-- GOAL OF THE EXERCISE --
Print the data below exactly, but only the lines from the one containing "for a, b in zip(rings, rings[1:]" down to the one containing "far = [bm.verts.new(p)", inclusive.

-- PROVIDED RECORDS --
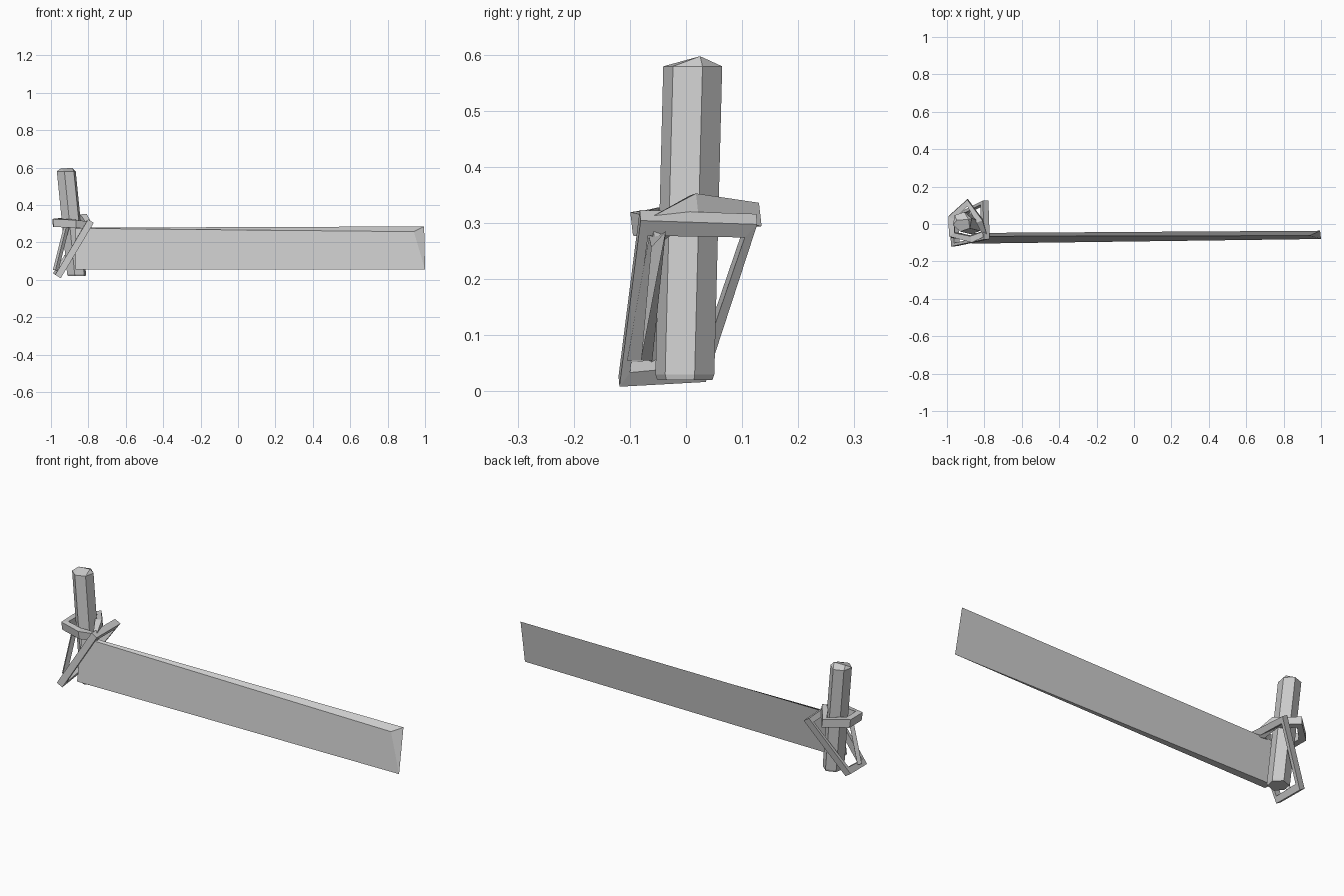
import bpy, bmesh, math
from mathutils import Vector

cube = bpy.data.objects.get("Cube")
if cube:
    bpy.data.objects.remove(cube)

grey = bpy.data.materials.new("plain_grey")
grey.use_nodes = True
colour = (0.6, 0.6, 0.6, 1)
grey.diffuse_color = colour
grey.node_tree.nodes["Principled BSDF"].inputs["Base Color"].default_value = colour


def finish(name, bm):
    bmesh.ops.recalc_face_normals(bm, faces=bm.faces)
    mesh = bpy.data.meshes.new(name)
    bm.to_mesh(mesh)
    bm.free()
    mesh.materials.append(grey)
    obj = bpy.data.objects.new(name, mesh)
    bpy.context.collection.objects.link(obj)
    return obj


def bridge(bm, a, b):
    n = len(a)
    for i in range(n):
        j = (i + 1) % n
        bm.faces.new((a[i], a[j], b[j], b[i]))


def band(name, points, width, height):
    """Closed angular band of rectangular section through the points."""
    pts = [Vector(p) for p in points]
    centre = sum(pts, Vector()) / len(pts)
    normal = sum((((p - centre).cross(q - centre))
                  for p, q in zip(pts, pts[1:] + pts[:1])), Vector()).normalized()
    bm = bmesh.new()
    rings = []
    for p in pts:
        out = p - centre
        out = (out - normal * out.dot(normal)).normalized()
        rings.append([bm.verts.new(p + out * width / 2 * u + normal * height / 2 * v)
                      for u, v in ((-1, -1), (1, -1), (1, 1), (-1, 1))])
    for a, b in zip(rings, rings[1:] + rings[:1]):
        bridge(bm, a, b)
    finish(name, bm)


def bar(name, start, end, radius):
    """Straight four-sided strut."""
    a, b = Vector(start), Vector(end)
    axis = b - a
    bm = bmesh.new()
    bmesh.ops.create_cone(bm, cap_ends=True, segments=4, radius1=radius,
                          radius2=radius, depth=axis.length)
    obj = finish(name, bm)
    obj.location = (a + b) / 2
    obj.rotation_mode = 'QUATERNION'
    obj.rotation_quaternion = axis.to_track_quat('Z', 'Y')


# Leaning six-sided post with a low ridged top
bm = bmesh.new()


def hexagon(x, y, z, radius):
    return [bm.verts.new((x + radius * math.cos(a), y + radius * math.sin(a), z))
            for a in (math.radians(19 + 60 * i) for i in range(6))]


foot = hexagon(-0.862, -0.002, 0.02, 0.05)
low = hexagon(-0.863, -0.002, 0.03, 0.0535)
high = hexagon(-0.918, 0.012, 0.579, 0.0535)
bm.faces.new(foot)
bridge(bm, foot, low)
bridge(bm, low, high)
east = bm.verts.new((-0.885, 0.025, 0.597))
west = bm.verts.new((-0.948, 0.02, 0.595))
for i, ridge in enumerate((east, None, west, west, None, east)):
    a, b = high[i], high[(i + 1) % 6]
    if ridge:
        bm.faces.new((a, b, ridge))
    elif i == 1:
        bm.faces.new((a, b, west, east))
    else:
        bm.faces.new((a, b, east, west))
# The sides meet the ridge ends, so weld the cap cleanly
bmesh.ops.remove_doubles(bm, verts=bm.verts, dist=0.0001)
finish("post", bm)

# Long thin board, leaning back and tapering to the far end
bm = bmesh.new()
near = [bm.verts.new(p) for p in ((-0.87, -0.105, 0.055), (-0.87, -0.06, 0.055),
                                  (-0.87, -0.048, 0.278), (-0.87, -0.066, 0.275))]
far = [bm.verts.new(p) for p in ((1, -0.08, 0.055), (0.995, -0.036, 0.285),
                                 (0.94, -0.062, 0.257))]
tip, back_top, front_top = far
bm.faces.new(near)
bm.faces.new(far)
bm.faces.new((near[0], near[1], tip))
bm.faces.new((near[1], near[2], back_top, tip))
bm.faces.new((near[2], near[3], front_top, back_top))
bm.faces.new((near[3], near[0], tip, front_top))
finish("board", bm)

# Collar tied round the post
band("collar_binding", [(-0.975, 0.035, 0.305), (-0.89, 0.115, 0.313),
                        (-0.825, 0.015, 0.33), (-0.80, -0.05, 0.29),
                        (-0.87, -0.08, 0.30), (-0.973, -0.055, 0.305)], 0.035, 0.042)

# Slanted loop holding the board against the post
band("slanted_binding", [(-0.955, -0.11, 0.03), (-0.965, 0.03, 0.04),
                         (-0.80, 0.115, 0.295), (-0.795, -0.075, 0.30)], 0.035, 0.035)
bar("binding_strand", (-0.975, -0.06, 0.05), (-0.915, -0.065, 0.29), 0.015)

--

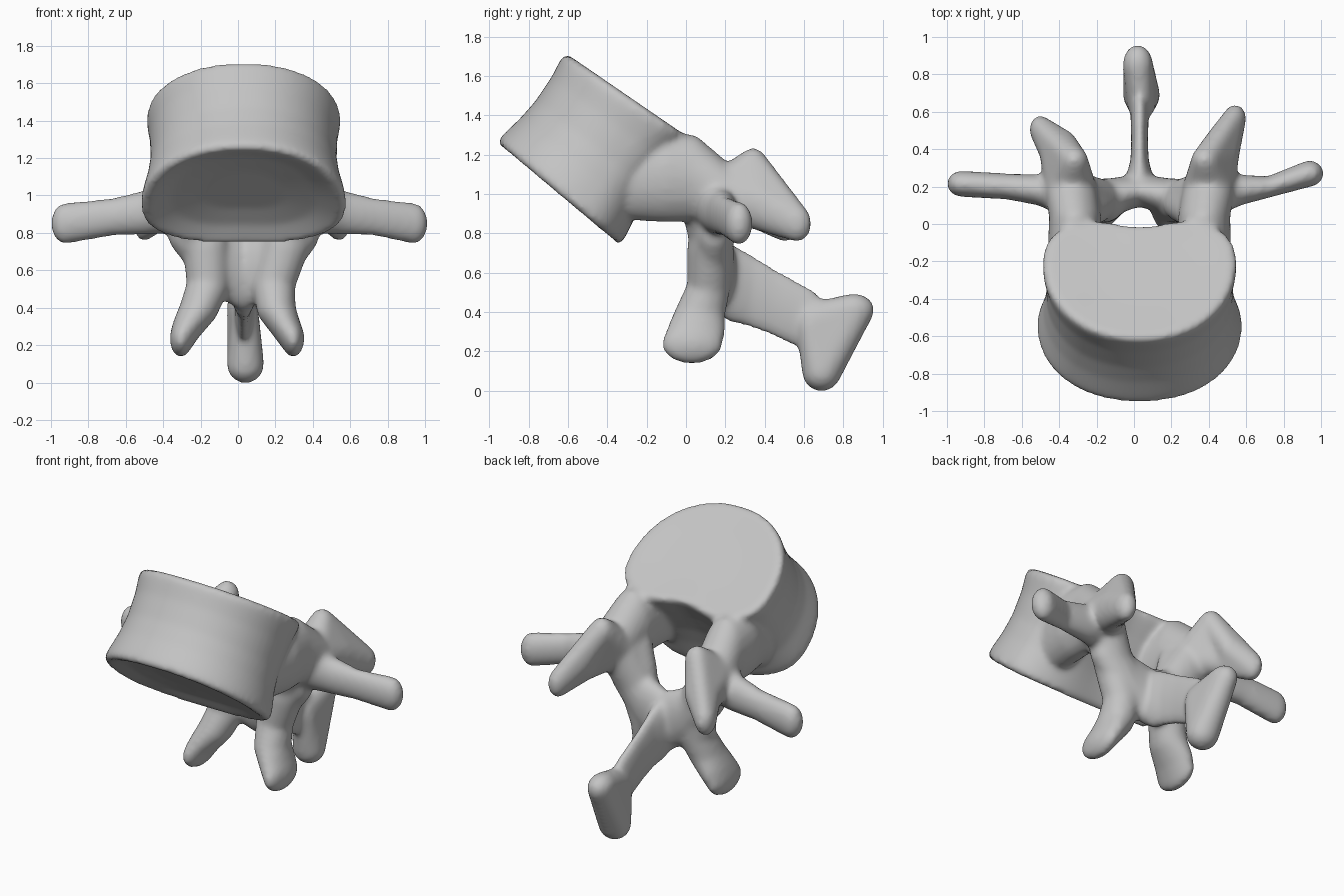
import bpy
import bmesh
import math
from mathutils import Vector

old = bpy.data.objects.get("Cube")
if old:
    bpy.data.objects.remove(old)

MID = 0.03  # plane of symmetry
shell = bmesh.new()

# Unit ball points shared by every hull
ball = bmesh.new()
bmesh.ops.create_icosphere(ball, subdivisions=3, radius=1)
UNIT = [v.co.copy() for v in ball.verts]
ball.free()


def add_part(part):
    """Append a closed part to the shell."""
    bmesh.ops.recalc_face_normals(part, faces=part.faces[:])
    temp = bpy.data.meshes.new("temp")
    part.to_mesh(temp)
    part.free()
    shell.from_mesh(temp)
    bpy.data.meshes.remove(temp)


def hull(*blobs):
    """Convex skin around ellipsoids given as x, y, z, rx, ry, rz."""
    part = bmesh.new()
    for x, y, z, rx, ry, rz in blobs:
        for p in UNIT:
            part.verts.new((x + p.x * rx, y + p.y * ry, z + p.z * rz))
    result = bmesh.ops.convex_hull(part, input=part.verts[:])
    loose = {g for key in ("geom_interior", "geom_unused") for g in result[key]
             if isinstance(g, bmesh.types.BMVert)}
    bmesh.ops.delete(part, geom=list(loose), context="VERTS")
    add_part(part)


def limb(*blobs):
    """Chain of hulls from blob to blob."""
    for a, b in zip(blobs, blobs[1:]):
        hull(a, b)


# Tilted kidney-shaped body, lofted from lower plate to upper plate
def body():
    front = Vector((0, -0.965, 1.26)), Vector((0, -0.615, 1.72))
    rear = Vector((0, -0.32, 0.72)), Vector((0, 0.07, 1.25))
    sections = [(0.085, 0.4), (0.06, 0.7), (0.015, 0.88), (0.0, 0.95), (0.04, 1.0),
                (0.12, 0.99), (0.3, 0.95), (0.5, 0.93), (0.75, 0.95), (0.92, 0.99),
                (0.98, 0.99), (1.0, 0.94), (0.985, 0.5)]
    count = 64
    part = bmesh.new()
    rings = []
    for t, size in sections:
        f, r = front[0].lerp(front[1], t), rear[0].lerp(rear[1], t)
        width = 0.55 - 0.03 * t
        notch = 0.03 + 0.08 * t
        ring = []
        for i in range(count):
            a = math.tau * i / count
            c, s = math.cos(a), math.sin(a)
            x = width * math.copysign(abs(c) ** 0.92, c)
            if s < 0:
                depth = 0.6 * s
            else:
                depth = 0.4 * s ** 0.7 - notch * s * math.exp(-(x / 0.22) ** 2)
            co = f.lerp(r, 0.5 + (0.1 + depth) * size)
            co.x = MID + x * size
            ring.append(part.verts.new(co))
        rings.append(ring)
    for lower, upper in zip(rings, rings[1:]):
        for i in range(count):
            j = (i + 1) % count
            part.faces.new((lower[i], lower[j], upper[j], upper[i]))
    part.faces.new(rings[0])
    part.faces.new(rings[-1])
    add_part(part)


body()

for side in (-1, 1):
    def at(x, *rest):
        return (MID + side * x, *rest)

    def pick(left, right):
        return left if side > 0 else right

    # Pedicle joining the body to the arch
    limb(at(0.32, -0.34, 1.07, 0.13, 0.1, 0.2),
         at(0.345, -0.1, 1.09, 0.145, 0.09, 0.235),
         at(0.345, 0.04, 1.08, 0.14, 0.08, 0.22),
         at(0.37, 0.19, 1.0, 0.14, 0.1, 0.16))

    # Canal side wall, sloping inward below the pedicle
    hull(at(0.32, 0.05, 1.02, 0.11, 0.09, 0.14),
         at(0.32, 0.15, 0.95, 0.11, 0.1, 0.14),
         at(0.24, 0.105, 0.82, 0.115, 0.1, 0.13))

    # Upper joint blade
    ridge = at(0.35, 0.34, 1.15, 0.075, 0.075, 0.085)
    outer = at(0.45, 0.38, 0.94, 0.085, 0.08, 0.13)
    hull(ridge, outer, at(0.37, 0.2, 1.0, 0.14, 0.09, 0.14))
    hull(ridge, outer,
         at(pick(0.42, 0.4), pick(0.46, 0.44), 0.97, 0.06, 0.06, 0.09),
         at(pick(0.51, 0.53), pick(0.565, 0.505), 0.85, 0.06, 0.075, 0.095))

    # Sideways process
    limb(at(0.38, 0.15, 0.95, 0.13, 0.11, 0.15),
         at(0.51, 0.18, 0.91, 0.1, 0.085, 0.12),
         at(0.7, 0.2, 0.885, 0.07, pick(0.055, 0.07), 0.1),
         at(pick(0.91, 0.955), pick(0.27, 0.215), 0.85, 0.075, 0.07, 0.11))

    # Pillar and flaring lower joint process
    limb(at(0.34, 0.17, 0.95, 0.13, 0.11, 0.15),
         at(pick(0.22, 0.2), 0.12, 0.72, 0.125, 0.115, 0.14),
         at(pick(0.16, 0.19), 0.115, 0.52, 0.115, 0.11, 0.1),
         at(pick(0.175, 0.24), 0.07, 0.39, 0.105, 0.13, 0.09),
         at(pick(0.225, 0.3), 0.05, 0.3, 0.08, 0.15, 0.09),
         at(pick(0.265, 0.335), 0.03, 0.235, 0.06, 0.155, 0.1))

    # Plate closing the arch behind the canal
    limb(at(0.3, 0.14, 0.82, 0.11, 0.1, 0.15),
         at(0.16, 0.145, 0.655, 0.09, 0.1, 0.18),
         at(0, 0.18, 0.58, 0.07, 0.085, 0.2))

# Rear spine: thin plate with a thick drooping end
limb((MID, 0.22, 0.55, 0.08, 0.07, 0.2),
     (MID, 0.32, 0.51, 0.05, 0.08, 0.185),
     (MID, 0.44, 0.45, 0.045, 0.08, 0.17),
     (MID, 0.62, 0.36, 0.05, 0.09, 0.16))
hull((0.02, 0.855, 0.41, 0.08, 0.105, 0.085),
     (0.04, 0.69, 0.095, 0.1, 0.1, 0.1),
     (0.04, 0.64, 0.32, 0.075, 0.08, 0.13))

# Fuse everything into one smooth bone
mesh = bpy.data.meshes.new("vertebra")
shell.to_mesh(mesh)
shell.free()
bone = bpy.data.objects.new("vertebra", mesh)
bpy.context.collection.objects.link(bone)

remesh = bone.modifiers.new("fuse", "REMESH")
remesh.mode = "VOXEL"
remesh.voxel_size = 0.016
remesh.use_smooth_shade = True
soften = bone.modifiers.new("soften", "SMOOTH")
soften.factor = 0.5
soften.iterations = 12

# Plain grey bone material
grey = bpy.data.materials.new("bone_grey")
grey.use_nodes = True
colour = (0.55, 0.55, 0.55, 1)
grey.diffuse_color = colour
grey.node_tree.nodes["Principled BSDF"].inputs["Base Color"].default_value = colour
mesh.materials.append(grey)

-- OUTPUT BELOW --
    for a, b in zip(rings, rings[1:] + rings[:1]):
        bridge(bm, a, b)
    finish(name, bm)


def bar(name, start, end, radius):
    """Straight four-sided strut."""
    a, b = Vector(start), Vector(end)
    axis = b - a
    bm = bmesh.new()
    bmesh.ops.create_cone(bm, cap_ends=True, segments=4, radius1=radius,
                          radius2=radius, depth=axis.length)
    obj = finish(name, bm)
    obj.location = (a + b) / 2
    obj.rotation_mode = 'QUATERNION'
    obj.rotation_quaternion = axis.to_track_quat('Z', 'Y')


# Leaning six-sided post with a low ridged top
bm = bmesh.new()


def hexagon(x, y, z, radius):
    return [bm.verts.new((x + radius * math.cos(a), y + radius * math.sin(a), z))
            for a in (math.radians(19 + 60 * i) for i in range(6))]


foot = hexagon(-0.862, -0.002, 0.02, 0.05)
low = hexagon(-0.863, -0.002, 0.03, 0.0535)
high = hexagon(-0.918, 0.012, 0.579, 0.0535)
bm.faces.new(foot)
bridge(bm, foot, low)
bridge(bm, low, high)
east = bm.verts.new((-0.885, 0.025, 0.597))
west = bm.verts.new((-0.948, 0.02, 0.595))
for i, ridge in enumerate((east, None, west, west, None, east)):
    a, b = high[i], high[(i + 1) % 6]
    if ridge:
        bm.faces.new((a, b, ridge))
    elif i == 1:
        bm.faces.new((a, b, west, east))
    else:
        bm.faces.new((a, b, east, west))
# The sides meet the ridge ends, so weld the cap cleanly
bmesh.ops.remove_doubles(bm, verts=bm.verts, dist=0.0001)
finish("post", bm)

# Long thin board, leaning back and tapering to the far end
bm = bmesh.new()
near = [bm.verts.new(p) for p in ((-0.87, -0.105, 0.055), (-0.87, -0.06, 0.055),
                                  (-0.87, -0.048, 0.278), (-0.87, -0.066, 0.275))]
far = [bm.verts.new(p) for p in ((1, -0.08, 0.055), (0.995, -0.036, 0.285),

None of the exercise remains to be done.